Stored data:
::::::

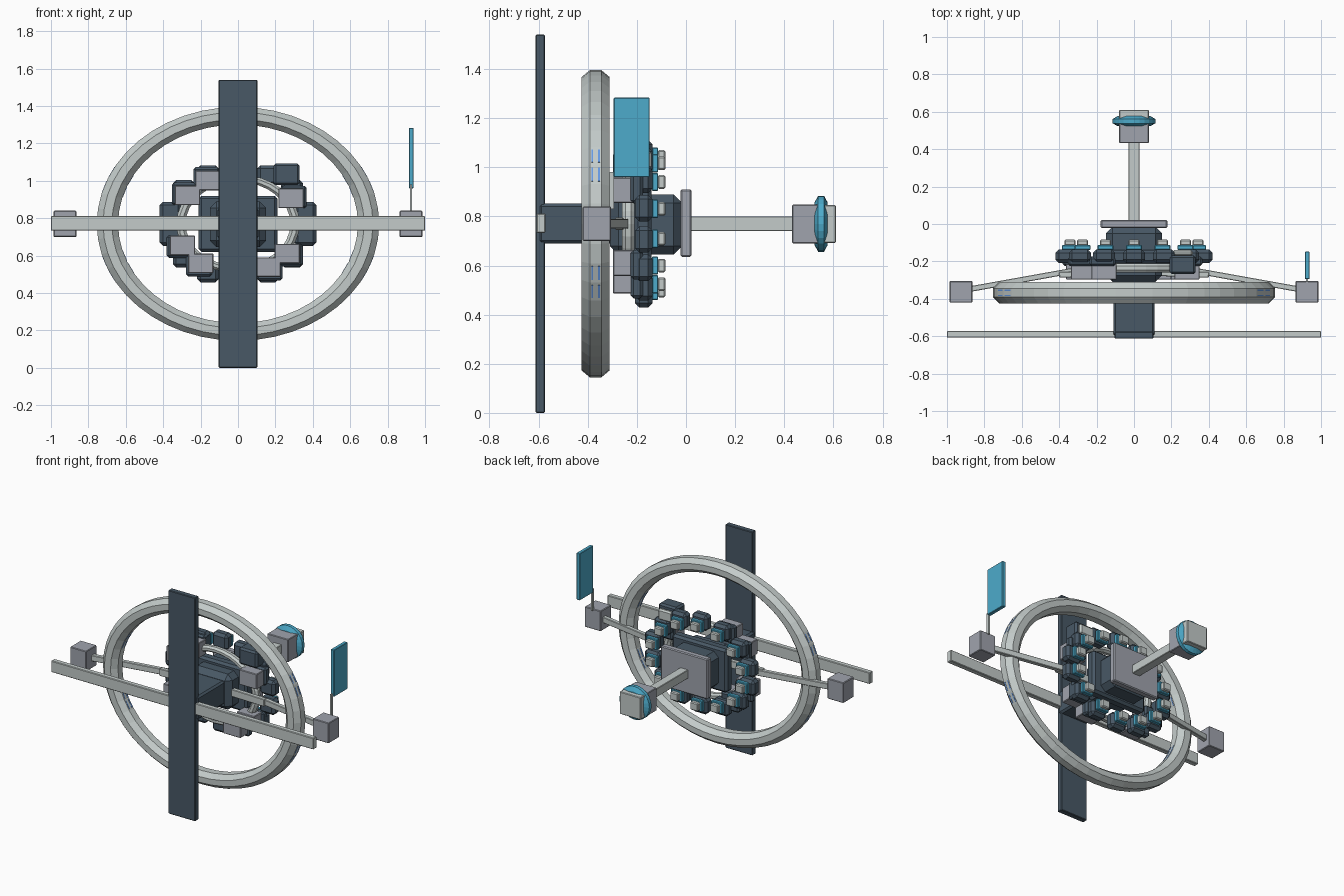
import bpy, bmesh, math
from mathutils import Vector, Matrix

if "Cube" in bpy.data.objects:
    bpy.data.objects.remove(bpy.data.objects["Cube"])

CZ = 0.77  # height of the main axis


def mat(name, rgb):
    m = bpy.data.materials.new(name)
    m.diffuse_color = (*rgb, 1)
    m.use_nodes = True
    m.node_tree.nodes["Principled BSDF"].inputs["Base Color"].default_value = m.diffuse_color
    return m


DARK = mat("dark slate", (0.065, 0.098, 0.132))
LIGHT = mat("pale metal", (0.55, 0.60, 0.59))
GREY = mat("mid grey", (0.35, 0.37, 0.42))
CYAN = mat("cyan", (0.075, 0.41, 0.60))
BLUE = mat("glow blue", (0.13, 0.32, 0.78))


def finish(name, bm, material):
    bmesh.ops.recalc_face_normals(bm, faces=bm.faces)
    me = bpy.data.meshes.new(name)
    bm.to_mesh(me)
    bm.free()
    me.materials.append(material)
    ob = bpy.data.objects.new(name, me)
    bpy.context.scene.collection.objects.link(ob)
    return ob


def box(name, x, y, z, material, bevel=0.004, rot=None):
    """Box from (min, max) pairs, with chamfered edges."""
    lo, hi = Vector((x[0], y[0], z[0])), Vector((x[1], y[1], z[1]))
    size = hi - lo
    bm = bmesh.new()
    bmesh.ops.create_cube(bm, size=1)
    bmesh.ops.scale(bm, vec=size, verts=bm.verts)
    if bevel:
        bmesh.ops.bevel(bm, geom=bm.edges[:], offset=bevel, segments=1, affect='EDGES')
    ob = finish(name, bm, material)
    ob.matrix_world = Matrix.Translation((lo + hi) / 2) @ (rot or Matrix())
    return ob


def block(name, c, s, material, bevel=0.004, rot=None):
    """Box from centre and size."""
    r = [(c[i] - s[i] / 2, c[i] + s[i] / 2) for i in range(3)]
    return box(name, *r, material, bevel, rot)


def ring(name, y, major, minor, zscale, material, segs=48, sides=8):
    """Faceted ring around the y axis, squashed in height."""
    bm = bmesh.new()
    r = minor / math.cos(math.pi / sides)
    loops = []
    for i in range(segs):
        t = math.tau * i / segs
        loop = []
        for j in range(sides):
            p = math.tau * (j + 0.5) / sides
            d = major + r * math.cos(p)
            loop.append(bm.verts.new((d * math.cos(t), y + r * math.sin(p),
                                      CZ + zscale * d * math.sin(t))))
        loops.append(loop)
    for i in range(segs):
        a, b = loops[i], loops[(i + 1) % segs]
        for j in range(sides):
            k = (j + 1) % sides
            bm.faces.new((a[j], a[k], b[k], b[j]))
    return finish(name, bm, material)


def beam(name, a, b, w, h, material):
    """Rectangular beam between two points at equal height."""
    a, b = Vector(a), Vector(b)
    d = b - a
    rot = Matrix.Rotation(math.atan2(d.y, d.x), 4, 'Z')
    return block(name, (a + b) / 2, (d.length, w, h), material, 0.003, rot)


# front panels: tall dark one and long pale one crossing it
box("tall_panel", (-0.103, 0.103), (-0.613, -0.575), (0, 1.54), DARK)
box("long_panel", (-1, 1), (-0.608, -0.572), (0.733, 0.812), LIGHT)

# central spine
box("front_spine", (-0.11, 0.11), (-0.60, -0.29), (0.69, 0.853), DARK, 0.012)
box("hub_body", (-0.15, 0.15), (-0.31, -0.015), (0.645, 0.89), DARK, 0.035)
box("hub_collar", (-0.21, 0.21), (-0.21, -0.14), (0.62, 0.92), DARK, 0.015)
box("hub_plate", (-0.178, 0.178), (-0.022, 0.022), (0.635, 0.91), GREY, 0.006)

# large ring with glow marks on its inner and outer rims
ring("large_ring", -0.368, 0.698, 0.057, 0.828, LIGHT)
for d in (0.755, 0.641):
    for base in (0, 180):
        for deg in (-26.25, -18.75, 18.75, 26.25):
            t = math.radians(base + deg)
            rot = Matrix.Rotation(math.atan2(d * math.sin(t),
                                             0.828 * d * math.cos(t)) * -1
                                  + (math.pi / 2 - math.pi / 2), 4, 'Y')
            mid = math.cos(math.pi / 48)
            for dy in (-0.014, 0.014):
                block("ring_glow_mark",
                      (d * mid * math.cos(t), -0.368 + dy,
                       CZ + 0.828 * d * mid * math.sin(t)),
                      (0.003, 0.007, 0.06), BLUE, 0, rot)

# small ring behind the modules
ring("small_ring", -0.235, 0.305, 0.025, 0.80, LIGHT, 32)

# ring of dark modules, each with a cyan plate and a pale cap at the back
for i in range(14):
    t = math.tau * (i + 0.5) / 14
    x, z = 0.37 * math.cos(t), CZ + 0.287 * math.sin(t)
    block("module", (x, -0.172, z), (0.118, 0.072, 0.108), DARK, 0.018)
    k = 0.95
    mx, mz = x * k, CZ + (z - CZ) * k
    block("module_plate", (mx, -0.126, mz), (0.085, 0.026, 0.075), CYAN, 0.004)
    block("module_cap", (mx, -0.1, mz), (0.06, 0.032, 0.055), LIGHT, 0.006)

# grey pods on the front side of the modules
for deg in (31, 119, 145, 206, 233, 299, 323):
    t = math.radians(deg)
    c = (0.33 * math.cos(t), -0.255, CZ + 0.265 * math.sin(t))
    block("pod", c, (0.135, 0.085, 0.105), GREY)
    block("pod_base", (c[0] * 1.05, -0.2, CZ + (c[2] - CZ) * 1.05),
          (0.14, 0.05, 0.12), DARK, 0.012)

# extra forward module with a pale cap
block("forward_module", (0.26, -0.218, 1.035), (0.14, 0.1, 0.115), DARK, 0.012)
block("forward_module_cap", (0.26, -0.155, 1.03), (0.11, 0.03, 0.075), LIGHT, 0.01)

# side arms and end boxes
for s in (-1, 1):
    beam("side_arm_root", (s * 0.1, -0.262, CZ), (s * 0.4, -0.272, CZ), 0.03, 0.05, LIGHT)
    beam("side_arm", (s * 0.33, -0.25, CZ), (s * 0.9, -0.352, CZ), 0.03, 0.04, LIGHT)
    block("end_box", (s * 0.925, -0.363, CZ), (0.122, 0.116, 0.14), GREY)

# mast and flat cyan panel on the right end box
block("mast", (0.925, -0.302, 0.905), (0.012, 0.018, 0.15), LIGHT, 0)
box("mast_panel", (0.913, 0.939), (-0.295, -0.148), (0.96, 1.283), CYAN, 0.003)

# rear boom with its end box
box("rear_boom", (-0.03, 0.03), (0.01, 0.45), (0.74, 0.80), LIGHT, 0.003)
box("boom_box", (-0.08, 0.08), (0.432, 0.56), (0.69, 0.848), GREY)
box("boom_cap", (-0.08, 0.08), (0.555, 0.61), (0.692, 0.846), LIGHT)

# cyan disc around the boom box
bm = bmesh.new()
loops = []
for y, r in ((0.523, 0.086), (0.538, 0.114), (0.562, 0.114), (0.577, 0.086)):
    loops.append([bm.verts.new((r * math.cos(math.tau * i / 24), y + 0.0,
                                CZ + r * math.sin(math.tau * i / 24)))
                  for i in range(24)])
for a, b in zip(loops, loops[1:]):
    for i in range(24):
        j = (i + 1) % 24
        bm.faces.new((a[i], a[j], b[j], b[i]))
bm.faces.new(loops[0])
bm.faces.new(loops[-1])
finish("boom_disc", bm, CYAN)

::::::

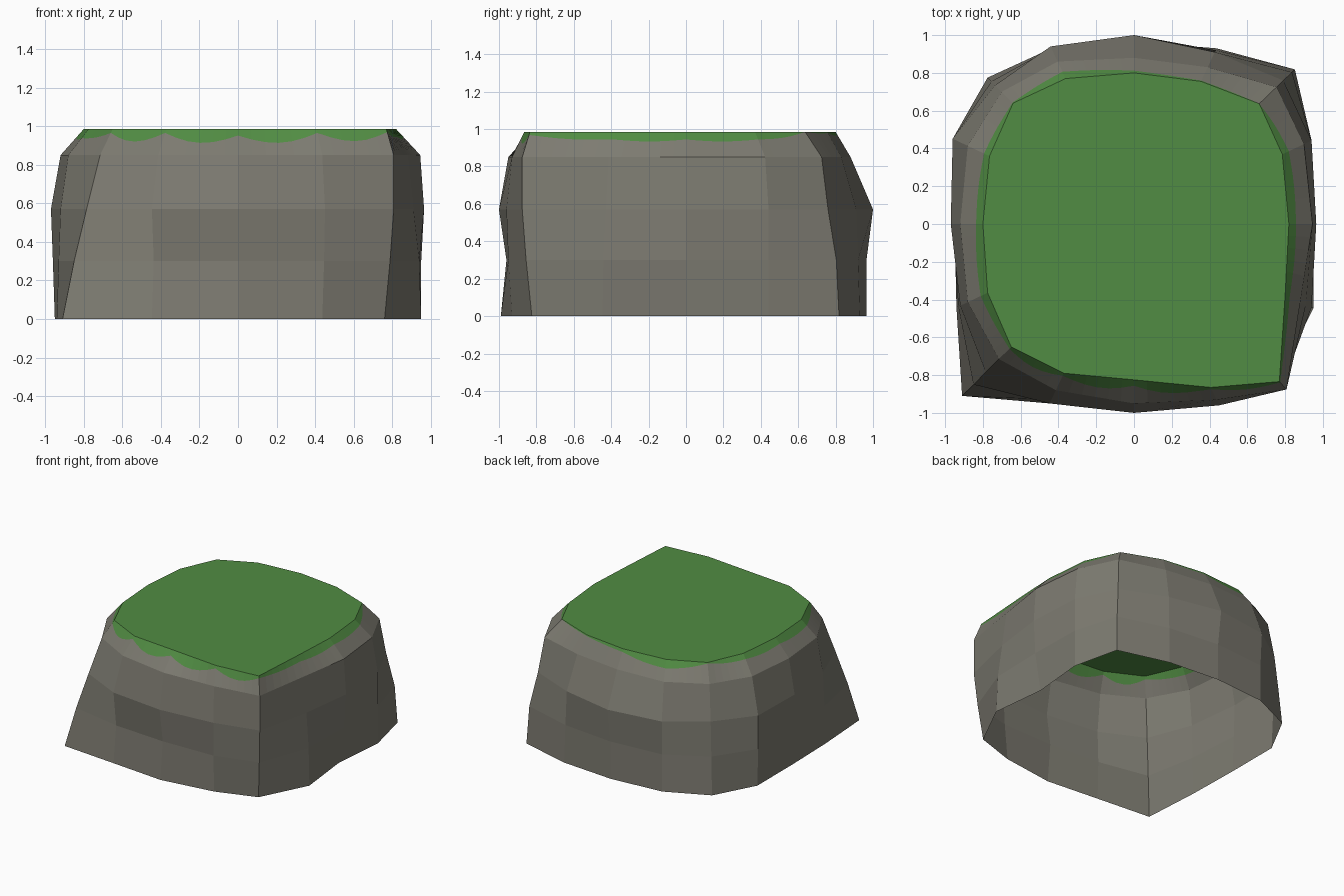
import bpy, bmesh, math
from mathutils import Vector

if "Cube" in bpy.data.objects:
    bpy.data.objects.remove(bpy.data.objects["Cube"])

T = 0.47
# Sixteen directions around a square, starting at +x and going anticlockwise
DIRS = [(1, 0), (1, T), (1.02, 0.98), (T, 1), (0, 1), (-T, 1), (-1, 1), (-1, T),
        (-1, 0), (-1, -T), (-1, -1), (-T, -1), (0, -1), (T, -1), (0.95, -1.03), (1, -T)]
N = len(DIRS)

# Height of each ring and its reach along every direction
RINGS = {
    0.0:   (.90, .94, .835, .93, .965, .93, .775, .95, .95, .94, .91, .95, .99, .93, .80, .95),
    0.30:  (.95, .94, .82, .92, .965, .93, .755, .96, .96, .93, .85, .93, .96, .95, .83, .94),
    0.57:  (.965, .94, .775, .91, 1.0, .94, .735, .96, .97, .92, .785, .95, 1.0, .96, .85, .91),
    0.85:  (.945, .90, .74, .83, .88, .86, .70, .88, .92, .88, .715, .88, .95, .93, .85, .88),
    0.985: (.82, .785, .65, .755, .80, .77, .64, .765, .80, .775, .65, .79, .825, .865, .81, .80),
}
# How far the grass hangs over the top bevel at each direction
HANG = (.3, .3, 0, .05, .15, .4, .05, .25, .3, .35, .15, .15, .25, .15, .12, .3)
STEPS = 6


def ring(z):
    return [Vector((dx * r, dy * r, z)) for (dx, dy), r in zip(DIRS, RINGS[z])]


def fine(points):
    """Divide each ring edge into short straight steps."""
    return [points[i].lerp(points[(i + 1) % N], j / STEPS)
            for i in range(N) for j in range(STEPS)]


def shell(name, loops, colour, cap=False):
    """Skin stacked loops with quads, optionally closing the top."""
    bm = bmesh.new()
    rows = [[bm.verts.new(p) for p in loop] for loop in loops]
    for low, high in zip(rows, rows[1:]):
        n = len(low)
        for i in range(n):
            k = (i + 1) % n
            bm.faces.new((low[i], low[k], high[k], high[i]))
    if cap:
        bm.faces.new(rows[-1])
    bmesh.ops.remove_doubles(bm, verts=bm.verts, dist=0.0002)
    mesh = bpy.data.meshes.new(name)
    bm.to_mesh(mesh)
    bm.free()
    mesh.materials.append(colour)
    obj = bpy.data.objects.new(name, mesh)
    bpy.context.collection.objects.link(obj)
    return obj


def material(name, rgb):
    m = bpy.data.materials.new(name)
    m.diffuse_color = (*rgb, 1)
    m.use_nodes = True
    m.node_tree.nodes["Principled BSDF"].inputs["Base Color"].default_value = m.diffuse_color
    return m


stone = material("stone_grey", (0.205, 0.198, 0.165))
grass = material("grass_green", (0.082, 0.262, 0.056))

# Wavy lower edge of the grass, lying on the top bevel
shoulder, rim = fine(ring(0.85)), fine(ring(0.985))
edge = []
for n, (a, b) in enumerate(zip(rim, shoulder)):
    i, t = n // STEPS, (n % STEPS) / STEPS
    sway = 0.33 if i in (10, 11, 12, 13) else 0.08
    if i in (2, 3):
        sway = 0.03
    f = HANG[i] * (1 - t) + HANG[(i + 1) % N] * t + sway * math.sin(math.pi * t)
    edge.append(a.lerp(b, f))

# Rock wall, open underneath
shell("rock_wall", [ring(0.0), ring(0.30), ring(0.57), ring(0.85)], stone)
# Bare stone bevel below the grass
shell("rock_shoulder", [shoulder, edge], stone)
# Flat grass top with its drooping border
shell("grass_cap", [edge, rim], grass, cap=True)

::::::

# [ASSIGNMENT]
Filter the records above for lines with "segs".

# [TASK RESPONSE]
def ring(name, y, major, minor, zscale, material, segs=48, sides=8):
    for i in range(segs):
        t = math.tau * i / segs
    for i in range(segs):
        a, b = loops[i], loops[(i + 1) % segs]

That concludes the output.